Extremely Loud And Incredibly Close is another addition to the Best Picture nominees for this year’s Oscar nominations. There has been a lot of talk when it comes to the story of this film since it touched a lot of people due to the 9/11 event. Aside from that, it also brings out a whole new perspective when it comes to the resilience of people and children most especially. Let’s take a look on why this film made its way to the Oscar nominations this year. Here’s a movie review on the move Extremely Loud And Incredibly Close.
“If you claimed to be shocked by Extremely Loud and Incredibly Close’s Best Picture nomination – and several angry posters took to Twitter and Facebook to beat that drum – then you don’t know the Academy.
The only thing that truly surprised me about EL&IC on Oscar-nomination morning is that its director, Stephen Daldry, was left out of the Best Director category for the first time in his career. Process this bit if trivia, because it’s truly remarkable. Daldry has directed four feature-length films since 2000. All four have been nominated for Best Picture. And prior to EL&IC, Daldry had received Director nominations, as well.

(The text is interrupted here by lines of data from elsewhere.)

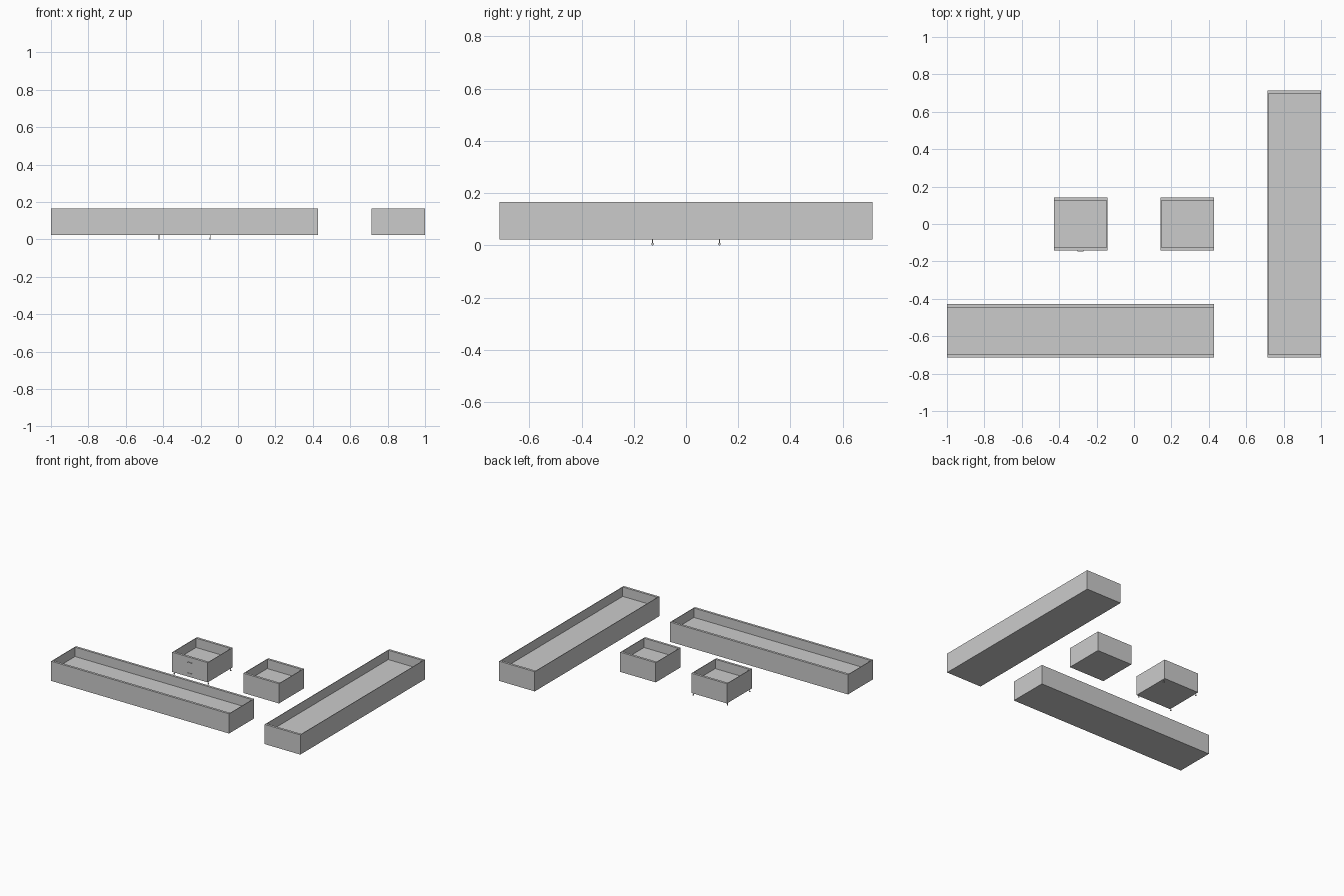
import bpy, bmesh, math
from mathutils import Matrix, Vector

if "Cube" in bpy.data.objects:
    bpy.data.objects.remove(bpy.data.objects["Cube"])

M = 2 / 7                      # planning module
Z0, Z1, ZF = 0.023, 0.166, 0.098   # underside, rim, inner floor
END, SIDE = 0.017, 0.004       # wall thickness along y and x


def finish(name, bm, smooth=False):
    bmesh.ops.recalc_face_normals(bm, faces=bm.faces)
    me = bpy.data.meshes.new(name)
    bm.to_mesh(me)
    bm.free()
    ob = bpy.data.objects.new(name, me)
    bpy.context.collection.objects.link(ob)
    if smooth:
        for p in me.polygons:
            p.use_smooth = len(p.vertices) == 4
    return ob


def tray(name, x0, x1, y0, y1):
    """Open box: closed body with a recess sunk into the top."""
    def ring(bm, a, b, c, d, z):
        return [bm.verts.new(p) for p in ((a, c, z), (b, c, z), (b, d, z), (a, d, z))]
    bm = bmesh.new()
    inner = (x0 + SIDE, x1 - SIDE, y0 + END, y1 - END)
    rings = [ring(bm, x0, x1, y0, y1, Z0), ring(bm, x0, x1, y0, y1, Z1),
             ring(bm, *inner, Z1), ring(bm, *inner, ZF)]
    bm.faces.new(rings[0])
    bm.faces.new(rings[-1])
    for r, s in zip(rings, rings[1:]):
        for i in range(4):
            j = (i + 1) % 4
            bm.faces.new((r[i], r[j], s[j], s[i]))
    return finish(name, bm)


def cylinder(bm, centre, r, depth, rot=None):
    mat = Matrix.Translation(centre) @ (rot or Matrix())
    bmesh.ops.create_cone(bm, cap_ends=True, segments=16, radius1=r,
                          radius2=r, depth=depth, matrix=mat)


# Long and square boxes
tray("front_long_box", -1, -1 + 5 * M, -2.5 * M, -1.5 * M)
tray("right_long_box", 1 - M, 1, -2.5 * M, 2.5 * M)
tray("wheeled_square_box", -1.5 * M, -0.5 * M, -M / 2, M / 2)
tray("plain_square_box", 0.5 * M, 1.5 * M, -M / 2, M / 2)

# Small castors under the left square box
side_rot = Matrix.Rotation(math.pi / 2, 4, 'Y')
for sx in (-1, 1):
    for sy in (-1, 1):
        x, y = -M + sx * (M / 2 - 0.006), sy * 0.128
        bm = bmesh.new()
        cylinder(bm, (x, y, 0.0155), 0.002, 0.015)
        cylinder(bm, (x, y, 0.005), 0.005, 0.005, side_rot)
        finish("castor", bm, True)

# Two small pulls on its front
for z in (0.130, 0.052):
    bm = bmesh.new()
    cylinder(bm, (-M, -M / 2 - 0.004, z), 0.0015, 0.034, side_rot)
    for sx in (-1, 1):
        cylinder(bm, (-M + sx * 0.014, -M / 2 - 0.002, z), 0.0015, 0.004,
                 Matrix.Rotation(math.pi / 2, 4, 'X'))
    finish("pull", bm, True)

Were they all deserved? I can’t make that argument. Billy Elliot remains Daldry’s most uplifting film, though it’s my opinion that EL&IC is superior to The Hours andThe Reader. It also is/was a Best Picture shoo-in for so many reasons that its detractors chose to overlook or stubbornly ignore. While not a 9/11 movie, it still hinges on events that took place on that monumental morning. It’s centered around an emotionally damaged (and mentally impaired) special-needs child. It stars two-time Oscar nominee Max Von Sydow, two-time Oscar nominee Viola Davis, Oscar winner Sandra Bullock, two-time Oscar winner Tom Hanks … basically, it was made by Academy royalty, populated with Academy veterans, and directly tailored to the Academy’s tastes in storytelling. And people pretended to be shocked that it made the cut?
Oh, and here’s the most important thing to note about EL&IC — it’s tremendously moving, beautifully acted, mildly manipulative but enormously effective. But that’s where I tend to separate from the masses.
With a 45% Fresh grade on Rotten Tomatoes, EL&IC ranks as one of the lowest-rated Best Picture nominees in the site’s history. (The Top Critics on the site were kinder, but still, that number’s terrible.) And for a while, I tended to agree with the critics who criticized Thomas Horn’s precocious young character, Oskar, a nine-year-old who lost his father (Tom Hanks) when the World Trade Center collapsed.
I can tell you, though, the moment my opinion of Oskar – and, by extension, ofEL&IC — changed. It was Daldry’s shot of the young boy hiding under his bed and scratching, helplessly, at the floor with his index finger as he “coped” with the devastation of 9/11. They are the actions of a damaged child, and with that, my frustration and anger aimed at Oskar melted away into sympathy. I understood Hanks’ need to consistently stimulate his son (who, we later learn, has Asperger’s) with mental challenges. And I caught Bullock’s line about how important Hanks’ character is to their family equation because without him, Oskar won’t grow up to be a man who can contribute to society. Maybe it’s because I’m a parent, and I comprehend the fears, triumphs, concerns and challenges that fly at fellow moms and dads on a daily basis. But with the realization that Oskar had a quantifiable mental illness, EL&IC became a different movie. A better movie. And yes, an Oscar-worthy movie. “
You can read the complete article at Cinema Blend
Get the latest movie review on the film: The Vow